Exercise prompt: Only the lines of the data below from the one with "triangle = [(B, B), (0.60, B), (B, 0.60)]" through the one with "low = [place(axis, s" are wanted. Repeat them exactly.
··· Given records
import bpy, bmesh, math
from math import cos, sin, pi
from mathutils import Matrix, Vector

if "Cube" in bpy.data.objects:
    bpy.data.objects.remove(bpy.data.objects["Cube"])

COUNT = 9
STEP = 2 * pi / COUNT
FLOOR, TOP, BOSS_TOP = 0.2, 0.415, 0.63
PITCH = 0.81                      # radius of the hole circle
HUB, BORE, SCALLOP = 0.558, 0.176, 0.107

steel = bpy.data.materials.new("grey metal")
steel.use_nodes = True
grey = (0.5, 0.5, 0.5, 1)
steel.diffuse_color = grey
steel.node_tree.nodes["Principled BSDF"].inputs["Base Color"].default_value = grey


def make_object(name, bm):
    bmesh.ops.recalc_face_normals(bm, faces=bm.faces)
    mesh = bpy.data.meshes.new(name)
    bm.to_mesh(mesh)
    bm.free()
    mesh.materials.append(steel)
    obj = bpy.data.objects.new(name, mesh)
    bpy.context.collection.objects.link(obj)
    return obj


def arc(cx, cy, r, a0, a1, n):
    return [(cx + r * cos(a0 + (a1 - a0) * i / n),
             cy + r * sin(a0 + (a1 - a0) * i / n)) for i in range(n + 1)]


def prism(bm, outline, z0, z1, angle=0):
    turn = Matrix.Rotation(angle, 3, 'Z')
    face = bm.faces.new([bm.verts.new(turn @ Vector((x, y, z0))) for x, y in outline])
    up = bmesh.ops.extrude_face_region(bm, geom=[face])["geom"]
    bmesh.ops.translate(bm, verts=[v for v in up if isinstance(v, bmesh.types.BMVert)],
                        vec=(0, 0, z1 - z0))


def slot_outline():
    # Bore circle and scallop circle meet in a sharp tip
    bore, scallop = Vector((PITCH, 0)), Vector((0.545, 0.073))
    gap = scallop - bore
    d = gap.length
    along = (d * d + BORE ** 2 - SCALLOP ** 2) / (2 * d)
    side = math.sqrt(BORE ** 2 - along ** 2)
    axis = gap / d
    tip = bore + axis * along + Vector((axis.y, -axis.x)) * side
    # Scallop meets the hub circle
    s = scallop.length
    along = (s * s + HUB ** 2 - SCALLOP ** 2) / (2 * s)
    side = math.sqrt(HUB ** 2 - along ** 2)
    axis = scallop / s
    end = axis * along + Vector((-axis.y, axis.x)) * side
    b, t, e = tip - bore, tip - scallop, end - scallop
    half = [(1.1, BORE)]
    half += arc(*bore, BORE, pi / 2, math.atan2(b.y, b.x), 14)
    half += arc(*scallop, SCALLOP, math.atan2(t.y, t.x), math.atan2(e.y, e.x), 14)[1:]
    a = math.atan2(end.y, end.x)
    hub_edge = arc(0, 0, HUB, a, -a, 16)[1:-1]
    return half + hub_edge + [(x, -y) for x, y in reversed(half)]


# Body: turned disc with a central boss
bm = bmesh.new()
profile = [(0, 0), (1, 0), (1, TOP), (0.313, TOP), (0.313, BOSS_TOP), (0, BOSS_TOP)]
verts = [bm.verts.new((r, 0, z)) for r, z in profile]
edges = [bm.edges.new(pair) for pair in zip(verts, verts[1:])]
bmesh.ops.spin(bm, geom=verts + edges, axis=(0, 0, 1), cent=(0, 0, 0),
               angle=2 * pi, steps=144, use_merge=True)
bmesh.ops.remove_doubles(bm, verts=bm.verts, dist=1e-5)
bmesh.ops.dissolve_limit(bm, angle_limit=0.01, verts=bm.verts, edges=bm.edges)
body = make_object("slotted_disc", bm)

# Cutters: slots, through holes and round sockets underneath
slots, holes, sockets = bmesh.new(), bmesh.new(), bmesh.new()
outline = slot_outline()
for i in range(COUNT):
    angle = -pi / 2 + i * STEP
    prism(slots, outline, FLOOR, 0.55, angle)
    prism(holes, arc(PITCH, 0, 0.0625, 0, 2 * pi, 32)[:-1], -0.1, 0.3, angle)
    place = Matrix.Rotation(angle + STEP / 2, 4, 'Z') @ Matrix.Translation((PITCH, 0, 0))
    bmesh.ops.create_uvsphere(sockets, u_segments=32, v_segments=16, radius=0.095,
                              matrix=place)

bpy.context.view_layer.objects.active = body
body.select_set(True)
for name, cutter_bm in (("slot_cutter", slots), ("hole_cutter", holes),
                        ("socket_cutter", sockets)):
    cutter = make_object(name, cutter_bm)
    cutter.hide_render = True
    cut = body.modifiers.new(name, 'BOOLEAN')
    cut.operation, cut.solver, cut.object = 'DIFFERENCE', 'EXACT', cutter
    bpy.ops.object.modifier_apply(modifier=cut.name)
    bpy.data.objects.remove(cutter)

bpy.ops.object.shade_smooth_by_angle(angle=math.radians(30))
······
··· Given records
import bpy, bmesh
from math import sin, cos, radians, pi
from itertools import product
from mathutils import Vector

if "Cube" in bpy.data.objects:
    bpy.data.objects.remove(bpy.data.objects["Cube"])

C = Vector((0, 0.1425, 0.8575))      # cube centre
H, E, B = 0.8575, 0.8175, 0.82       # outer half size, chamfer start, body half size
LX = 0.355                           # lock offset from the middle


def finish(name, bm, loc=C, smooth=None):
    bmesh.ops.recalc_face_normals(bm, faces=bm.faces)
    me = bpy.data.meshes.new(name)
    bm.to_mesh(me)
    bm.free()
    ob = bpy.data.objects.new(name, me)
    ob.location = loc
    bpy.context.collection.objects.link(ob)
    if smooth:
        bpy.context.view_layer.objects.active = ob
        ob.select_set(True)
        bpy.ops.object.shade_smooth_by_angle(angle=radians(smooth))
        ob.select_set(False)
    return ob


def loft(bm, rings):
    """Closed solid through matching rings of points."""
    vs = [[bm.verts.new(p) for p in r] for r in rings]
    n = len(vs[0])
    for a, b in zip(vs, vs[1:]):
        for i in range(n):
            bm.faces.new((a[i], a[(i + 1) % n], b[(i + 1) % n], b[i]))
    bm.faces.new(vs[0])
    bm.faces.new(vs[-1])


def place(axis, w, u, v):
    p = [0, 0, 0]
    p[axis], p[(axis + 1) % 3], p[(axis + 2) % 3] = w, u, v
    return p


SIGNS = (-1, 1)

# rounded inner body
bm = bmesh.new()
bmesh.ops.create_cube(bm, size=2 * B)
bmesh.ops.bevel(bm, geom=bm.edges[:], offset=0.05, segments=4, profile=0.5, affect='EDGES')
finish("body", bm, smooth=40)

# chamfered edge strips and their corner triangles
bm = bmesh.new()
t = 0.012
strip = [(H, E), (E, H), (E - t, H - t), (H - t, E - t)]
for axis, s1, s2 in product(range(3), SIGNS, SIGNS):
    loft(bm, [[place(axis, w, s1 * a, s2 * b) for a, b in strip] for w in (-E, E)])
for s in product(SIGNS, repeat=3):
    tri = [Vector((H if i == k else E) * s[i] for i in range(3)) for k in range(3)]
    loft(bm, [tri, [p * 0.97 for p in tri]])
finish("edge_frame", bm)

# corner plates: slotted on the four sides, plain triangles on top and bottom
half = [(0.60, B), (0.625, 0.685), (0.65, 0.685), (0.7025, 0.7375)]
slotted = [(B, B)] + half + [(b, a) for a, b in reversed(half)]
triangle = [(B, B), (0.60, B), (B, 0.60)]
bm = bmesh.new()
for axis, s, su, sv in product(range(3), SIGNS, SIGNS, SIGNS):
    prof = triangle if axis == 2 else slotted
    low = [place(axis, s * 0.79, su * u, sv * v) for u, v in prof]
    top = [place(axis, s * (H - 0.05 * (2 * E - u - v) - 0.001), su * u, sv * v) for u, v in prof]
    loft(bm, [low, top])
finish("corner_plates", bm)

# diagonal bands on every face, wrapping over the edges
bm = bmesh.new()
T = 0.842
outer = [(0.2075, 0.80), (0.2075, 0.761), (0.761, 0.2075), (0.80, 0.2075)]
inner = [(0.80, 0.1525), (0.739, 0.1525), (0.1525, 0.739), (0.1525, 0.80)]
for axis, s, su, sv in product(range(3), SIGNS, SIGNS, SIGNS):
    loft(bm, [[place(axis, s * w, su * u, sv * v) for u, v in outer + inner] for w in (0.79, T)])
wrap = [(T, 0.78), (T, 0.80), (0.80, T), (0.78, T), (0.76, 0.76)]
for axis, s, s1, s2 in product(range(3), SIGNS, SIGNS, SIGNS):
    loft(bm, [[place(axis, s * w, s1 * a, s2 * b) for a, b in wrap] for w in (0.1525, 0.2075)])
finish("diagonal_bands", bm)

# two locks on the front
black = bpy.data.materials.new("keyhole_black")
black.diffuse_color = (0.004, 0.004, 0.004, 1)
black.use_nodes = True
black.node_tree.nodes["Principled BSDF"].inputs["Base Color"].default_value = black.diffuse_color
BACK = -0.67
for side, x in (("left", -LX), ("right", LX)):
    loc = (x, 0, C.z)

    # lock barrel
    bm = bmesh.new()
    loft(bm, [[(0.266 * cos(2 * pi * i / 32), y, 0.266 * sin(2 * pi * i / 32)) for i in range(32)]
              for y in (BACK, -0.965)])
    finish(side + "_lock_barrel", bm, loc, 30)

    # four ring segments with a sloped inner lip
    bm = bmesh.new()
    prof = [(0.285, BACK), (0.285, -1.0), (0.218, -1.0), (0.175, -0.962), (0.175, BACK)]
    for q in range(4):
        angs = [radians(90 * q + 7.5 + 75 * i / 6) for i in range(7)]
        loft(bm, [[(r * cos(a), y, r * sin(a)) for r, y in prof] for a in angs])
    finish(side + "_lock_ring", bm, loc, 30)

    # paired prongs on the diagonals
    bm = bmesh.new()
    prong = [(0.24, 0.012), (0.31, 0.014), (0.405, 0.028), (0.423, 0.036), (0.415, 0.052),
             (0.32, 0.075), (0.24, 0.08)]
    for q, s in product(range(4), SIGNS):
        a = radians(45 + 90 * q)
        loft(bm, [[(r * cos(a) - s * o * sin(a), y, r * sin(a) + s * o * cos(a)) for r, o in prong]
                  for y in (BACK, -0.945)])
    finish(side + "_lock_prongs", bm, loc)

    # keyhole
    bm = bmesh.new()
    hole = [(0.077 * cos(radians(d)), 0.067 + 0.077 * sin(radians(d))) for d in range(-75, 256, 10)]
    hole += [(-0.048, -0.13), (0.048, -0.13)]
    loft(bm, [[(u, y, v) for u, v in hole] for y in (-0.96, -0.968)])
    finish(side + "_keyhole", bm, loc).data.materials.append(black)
······
Answer area:
triangle = [(B, B), (0.60, B), (B, 0.60)]
bm = bmesh.new()
for axis, s, su, sv in product(range(3), SIGNS, SIGNS, SIGNS):
    prof = triangle if axis == 2 else slotted
    low = [place(axis, s * 0.79, su * u, sv * v) for u, v in prof]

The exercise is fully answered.